The show began with police sirens and then proceeded with people screaming slogans, like the highly controversial ‘Hashtag-Twitter-Tumblr-Instagram’, which may be seen as an attempt to remind us of what the real important things in life are. As the first models stomp out, we quickly understand the show’s major theme: dichotomy. With casual dresses, delicate lines and pastels colors, almost all Vivienne’s models have one thing in common: their outrageous makeup. While some of you may look at it as a sort of Mad Max tribute, those black thick lines across the forehead actually represent robber-masks, and surely call into question the clean and somehow conservative lines of the clothes. Is Vivienne trying to tell us we shouldn’t judge a book by its cover, or is this just another way to explain her ‘Fashion is a Parody’ statement?

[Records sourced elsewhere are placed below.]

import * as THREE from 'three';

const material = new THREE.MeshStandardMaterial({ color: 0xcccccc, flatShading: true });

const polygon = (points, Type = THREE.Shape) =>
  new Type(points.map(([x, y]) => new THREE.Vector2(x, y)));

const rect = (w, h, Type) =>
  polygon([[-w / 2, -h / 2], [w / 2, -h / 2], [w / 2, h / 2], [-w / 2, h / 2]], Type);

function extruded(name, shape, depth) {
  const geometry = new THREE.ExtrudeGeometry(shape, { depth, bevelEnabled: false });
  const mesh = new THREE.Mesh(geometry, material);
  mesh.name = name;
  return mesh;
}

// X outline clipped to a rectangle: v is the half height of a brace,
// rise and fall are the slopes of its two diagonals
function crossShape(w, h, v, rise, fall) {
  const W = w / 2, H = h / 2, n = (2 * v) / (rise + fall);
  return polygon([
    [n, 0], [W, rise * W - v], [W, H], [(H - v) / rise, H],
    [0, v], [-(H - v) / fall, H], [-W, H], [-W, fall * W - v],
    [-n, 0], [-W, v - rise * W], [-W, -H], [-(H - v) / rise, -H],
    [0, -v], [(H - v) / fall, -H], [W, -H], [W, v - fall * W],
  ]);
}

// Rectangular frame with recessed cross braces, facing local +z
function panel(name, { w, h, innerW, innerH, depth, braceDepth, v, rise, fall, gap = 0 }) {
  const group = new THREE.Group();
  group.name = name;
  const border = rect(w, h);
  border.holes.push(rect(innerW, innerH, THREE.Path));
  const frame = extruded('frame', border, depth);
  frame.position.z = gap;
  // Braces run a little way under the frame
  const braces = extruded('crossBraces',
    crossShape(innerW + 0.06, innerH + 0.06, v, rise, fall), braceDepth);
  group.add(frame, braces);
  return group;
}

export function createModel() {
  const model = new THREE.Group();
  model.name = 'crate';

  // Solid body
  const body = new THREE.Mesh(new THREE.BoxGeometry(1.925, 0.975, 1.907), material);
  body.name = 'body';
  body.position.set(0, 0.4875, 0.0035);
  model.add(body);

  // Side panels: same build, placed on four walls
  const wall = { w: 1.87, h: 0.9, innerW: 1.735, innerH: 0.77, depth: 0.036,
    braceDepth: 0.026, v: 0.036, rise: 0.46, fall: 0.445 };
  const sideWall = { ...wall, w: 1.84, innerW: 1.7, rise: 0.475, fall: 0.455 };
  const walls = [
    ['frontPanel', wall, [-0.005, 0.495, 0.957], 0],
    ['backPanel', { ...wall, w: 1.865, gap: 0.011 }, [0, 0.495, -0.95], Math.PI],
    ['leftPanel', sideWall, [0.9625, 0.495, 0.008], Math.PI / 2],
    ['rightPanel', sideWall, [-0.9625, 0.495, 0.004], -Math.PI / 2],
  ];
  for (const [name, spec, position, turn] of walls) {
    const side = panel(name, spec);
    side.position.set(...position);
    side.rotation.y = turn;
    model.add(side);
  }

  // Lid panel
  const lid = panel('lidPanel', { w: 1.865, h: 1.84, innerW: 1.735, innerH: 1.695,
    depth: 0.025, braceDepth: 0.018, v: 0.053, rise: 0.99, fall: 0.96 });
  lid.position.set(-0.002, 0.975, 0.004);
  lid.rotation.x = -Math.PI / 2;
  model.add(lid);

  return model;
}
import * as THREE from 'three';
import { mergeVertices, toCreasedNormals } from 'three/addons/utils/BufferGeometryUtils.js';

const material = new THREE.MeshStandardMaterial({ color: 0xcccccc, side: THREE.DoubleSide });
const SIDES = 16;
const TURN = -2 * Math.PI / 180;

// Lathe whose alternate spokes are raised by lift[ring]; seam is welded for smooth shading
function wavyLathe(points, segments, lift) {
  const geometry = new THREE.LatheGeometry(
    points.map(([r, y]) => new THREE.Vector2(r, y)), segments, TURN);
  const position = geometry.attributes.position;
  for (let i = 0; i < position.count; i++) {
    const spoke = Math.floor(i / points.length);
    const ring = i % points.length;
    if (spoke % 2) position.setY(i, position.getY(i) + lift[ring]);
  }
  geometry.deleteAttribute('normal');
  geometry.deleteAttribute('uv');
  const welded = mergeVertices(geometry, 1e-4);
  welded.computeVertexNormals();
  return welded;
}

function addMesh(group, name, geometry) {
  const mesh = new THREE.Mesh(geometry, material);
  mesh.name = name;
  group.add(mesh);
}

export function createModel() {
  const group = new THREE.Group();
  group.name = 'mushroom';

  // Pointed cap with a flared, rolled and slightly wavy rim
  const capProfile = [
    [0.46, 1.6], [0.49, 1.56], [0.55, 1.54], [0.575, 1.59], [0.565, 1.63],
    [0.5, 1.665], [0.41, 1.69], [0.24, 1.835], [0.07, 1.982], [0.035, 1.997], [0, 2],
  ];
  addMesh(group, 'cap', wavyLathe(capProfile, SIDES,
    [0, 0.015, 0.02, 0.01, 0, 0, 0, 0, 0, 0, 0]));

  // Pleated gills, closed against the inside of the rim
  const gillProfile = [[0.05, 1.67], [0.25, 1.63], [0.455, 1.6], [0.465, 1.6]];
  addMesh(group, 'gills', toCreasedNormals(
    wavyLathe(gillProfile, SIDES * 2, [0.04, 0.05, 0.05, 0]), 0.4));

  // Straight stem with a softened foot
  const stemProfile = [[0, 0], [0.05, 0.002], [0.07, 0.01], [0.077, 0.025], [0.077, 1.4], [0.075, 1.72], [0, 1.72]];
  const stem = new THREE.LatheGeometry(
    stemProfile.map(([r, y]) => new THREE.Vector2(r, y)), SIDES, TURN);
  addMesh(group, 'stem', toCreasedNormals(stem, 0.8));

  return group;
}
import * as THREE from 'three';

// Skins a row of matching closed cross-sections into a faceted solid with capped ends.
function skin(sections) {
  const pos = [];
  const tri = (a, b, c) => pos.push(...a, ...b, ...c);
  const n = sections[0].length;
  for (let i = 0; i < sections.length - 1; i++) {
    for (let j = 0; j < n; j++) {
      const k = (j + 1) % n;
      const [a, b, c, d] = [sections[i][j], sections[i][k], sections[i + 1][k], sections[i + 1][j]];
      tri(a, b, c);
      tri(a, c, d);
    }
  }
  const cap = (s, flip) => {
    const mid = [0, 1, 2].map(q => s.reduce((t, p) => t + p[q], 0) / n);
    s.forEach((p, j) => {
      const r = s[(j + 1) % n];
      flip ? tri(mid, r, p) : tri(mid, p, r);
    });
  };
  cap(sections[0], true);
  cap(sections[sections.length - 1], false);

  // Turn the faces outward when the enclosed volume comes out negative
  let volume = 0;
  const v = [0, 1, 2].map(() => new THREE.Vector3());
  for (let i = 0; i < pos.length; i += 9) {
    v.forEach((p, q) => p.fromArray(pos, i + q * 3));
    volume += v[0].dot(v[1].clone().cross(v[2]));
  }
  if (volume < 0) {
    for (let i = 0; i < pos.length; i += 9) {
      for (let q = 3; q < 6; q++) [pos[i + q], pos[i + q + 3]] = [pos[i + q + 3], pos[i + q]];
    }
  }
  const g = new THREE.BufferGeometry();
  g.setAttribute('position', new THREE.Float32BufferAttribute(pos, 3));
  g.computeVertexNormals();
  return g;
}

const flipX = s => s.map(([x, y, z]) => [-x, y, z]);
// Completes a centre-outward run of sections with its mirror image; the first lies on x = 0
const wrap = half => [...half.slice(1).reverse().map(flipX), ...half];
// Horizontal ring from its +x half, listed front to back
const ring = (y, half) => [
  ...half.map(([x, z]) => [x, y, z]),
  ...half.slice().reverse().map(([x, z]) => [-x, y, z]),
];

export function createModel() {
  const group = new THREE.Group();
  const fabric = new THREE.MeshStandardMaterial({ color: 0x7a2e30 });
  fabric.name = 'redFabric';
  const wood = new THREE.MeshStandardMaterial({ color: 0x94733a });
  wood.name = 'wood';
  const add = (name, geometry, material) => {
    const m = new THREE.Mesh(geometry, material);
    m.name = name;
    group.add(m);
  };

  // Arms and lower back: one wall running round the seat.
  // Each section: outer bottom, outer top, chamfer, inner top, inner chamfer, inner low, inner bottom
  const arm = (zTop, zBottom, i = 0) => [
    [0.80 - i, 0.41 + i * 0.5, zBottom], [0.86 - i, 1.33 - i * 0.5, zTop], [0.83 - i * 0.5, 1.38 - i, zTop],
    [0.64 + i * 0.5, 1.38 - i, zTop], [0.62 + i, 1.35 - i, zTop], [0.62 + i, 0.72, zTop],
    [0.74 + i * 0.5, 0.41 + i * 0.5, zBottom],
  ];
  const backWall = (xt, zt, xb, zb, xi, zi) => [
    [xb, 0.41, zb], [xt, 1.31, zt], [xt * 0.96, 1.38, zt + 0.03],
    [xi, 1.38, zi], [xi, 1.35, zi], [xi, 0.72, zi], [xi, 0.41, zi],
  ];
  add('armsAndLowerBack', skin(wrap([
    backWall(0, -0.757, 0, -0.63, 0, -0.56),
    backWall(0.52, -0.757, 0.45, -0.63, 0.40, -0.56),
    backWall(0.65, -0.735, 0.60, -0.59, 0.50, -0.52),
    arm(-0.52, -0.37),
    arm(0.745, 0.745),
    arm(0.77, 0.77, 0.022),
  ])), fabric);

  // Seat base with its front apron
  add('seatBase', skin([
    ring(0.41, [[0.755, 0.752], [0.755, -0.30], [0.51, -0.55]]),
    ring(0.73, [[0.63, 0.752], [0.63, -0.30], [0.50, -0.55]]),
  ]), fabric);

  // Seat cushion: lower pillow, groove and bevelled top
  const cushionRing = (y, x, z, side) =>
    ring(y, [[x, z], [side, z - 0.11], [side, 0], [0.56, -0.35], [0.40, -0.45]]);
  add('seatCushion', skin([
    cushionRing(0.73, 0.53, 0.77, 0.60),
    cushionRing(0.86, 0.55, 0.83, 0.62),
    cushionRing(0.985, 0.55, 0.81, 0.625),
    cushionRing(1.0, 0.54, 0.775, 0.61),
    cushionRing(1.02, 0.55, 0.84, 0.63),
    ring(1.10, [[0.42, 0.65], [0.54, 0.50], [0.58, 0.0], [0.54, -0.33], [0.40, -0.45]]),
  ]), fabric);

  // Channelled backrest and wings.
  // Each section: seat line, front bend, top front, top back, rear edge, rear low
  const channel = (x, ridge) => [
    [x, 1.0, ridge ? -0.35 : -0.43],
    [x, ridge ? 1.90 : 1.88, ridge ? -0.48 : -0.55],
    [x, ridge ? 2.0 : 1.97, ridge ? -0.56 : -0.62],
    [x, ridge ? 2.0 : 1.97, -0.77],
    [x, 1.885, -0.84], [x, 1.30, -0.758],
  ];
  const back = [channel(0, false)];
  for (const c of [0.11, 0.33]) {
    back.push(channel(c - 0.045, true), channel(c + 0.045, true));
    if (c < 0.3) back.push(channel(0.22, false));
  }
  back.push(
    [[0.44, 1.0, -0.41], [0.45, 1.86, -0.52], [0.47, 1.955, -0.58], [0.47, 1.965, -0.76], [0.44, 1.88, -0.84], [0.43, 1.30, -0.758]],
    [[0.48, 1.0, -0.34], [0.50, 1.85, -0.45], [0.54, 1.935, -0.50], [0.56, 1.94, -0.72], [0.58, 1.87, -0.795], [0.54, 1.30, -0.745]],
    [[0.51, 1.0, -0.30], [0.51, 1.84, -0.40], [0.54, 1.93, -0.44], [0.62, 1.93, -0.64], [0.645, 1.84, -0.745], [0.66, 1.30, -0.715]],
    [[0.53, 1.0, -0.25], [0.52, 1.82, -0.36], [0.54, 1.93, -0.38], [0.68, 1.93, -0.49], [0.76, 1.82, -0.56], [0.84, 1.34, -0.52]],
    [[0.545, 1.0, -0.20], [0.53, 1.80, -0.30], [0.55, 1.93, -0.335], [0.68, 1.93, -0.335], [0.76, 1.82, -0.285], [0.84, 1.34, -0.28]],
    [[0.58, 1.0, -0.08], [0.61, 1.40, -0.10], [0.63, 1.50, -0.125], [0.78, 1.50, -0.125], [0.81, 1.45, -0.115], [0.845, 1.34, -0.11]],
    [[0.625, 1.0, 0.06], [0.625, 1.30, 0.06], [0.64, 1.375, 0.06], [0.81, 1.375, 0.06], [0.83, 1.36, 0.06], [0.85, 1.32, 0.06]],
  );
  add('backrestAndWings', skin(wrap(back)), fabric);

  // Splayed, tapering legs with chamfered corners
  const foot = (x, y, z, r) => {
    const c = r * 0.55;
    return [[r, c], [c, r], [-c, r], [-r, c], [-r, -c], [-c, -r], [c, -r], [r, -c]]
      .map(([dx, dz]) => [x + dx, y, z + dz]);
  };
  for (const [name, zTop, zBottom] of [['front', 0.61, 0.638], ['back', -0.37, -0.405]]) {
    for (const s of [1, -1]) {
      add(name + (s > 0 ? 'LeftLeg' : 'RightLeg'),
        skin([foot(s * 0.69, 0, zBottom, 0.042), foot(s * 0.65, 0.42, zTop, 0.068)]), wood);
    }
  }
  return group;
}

Although the political leitmotiv took most of the audience’s attention, Westwood’s great tailoring skills didn’t go unnoticed. While fitted jackets and elegant ruched frocks remain the undisputed protagonists, folded off-the-shoulders dresses in linens take her signature look to a more delicate level. High-neck kimono dresses and deconstructed oversized chemisiers probably are the most genuinely unconventional pieces of the collection, the pastels colors of which and A-line skirts take the attention away from Westwood’s purposes: make us focus on bigger issues.
Anyway, although most of the pieces show feminine pastels colors, the lineup does have brighter and more vivid tonalities like red, blue and yellow. As for the prints, on the other hand, Vivienne seems to be stuck on the floral graphics. It is interesting to notice that, while most of the jackets have mannish cuts, there is a solo vinyl piece with tied waist that is surely going to become a future must have. Furthermore, as already seen in other collections, with Vivienne’s collection the metallic print trend has another follower.
Punk rock queen par excellence, Vivienne Westwood’s collection seems nothing but puck. However, regarding the fact that fashion is a parody of what it used to be, not being punk might actually be the new punk.
Photos courtesy of Vogue